Programmable Arduino signal generator
Useful for arbitrary low-frequency signals -- anything up to a few kHz. (I'm also working on a Linux/VGA-based signal generator for higher frequencies, so stay tuned.) Built for the Arduino MEGA 2560 R3 with an LCD/keypad shield and a dual 12-bit R-2R DAC described here. The board has six voltage divider pots to provide quick adjustment and twelve trimmers to calibrate the six most-significant bits within each channel.
2-channel output with prototype wavetable generator:
This signal generator prefers variance to bias; that is, over the long run you'll get almost exactly the signal you ask for. In particular, several aspects of signals will be long-run correct:
- Signal level/voltage will converge to 0.04%
- Frequency will converge to ±10ppm
- Cross-channel error covariance is very close to 100%
- Cross-channel timing delta is <<60ns, probably unmeasurably small (it's the maximum pin/pin timing difference within a single-instruction 8-bit Arduino port write, plus whatever electrical delays exist in the DAC)
As a result of (3) and (4), two opposite waveforms should almost exactly cancel.
Signal generation strategy
We can't use a lookup table because the Arduino has very little memory; at a 2MHz downscaled clock rate and 24 bits per sample, 8kB provides a maximum window of just over 1ms. Extending this window involves using an event bytecode with the following properties:
- Commands are maintained in a time-sorted priority queue
- Two commands exist, level-set and slope-set
- Realtime pauses are inversely proportional to slope of signal being emitted
The bit-mixing stage alone looks like this:
uint16_t sig1, sig2; uint8_t a = (sig1 & 0x0f00) >> 4 | (sig2 & 0x0f00) >> 8; uint8_t c = (sig1 & 0x00f0) >> 0 | (sig2 & 0x00f0) >> 4; uint8_t l = (sig1 & 0x000f) << 4 | (sig2 & 0x000f) << 0; PORTA = a; PORTC = c; PORTL = l;
An optimal compilation here uses 15 single-clock AVR instructions, for a ~1MS/s clock rate maximum:
6x byte AND 3x byte left/right shifts 3x byte OR 3x byte move to port registers

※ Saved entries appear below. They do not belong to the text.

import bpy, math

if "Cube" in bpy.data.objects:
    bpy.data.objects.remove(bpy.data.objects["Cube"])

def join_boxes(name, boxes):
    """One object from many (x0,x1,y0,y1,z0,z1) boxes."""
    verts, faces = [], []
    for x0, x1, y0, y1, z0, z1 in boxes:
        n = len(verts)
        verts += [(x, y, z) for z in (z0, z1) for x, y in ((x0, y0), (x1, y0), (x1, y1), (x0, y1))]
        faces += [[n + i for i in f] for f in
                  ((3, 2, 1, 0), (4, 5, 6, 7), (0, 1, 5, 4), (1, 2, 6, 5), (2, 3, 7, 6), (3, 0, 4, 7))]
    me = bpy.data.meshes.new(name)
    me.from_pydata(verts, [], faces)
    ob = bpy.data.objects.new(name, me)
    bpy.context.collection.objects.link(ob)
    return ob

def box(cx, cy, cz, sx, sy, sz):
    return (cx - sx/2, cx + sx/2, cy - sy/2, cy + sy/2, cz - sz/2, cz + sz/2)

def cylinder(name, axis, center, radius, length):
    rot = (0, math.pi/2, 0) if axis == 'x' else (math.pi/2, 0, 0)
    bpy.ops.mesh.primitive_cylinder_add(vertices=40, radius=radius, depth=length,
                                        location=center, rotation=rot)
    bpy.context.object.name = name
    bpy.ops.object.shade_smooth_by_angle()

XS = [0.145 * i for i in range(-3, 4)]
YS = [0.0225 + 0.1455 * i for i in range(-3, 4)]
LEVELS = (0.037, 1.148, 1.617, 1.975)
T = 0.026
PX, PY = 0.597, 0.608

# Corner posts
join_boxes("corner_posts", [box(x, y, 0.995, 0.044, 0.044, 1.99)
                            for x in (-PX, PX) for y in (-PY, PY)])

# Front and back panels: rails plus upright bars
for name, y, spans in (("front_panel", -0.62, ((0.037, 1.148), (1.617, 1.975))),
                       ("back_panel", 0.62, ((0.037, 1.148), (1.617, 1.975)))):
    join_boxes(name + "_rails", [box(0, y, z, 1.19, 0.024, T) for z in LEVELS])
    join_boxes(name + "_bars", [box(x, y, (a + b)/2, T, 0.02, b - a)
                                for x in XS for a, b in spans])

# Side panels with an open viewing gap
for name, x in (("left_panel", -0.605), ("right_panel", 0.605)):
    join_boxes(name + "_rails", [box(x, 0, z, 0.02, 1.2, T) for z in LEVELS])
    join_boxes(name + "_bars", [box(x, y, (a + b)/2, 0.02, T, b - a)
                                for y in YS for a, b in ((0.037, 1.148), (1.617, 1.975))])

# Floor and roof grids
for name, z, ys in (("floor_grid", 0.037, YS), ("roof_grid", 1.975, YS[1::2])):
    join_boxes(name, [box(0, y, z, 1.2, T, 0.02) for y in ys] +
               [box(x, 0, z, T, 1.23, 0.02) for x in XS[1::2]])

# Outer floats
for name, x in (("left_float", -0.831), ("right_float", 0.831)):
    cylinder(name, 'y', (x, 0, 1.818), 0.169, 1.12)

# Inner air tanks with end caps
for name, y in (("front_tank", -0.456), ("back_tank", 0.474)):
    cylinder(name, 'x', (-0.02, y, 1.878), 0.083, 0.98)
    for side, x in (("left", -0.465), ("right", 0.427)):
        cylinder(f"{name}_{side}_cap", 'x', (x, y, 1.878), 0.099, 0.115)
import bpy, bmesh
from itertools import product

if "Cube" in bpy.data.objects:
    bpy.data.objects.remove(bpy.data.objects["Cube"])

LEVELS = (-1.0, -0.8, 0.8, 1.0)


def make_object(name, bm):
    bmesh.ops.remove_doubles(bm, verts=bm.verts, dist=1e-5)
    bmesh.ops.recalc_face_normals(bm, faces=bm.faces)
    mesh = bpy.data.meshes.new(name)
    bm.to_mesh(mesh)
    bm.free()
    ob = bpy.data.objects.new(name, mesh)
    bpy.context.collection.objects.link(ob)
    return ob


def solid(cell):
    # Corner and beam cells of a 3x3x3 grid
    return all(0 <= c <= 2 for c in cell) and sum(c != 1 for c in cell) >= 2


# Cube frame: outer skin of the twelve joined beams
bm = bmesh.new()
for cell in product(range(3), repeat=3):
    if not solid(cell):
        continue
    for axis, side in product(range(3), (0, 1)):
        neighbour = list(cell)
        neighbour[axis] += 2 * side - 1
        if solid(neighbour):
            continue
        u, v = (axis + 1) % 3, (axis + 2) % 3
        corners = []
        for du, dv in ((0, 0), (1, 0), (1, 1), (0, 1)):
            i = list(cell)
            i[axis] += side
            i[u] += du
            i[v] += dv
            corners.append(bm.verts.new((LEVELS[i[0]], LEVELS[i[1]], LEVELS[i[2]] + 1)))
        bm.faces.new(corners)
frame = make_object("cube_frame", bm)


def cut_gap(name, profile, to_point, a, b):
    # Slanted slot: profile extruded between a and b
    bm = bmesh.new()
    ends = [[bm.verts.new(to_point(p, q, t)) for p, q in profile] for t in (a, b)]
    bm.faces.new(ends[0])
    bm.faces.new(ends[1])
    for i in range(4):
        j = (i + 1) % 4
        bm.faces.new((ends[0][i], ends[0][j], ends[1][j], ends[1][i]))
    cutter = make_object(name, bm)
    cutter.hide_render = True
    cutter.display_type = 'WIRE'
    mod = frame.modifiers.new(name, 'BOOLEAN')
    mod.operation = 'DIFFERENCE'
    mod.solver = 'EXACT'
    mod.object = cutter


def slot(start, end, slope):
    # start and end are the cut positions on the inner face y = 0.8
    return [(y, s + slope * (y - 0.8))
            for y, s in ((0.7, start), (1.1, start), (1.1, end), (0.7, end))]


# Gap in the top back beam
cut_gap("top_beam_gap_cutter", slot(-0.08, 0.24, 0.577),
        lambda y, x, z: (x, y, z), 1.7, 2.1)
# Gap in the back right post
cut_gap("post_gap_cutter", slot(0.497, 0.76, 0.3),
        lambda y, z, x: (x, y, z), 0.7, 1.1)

We're actually at liberty to drop some of the register writes for high-speed signals, reducing the overhead to 5 instructions, or a ~3MS/s clock rate. In practice it will be slower because the signal needs to be retrieved at a cost of at least two more instructions (regardless of the number of ports used to emit it).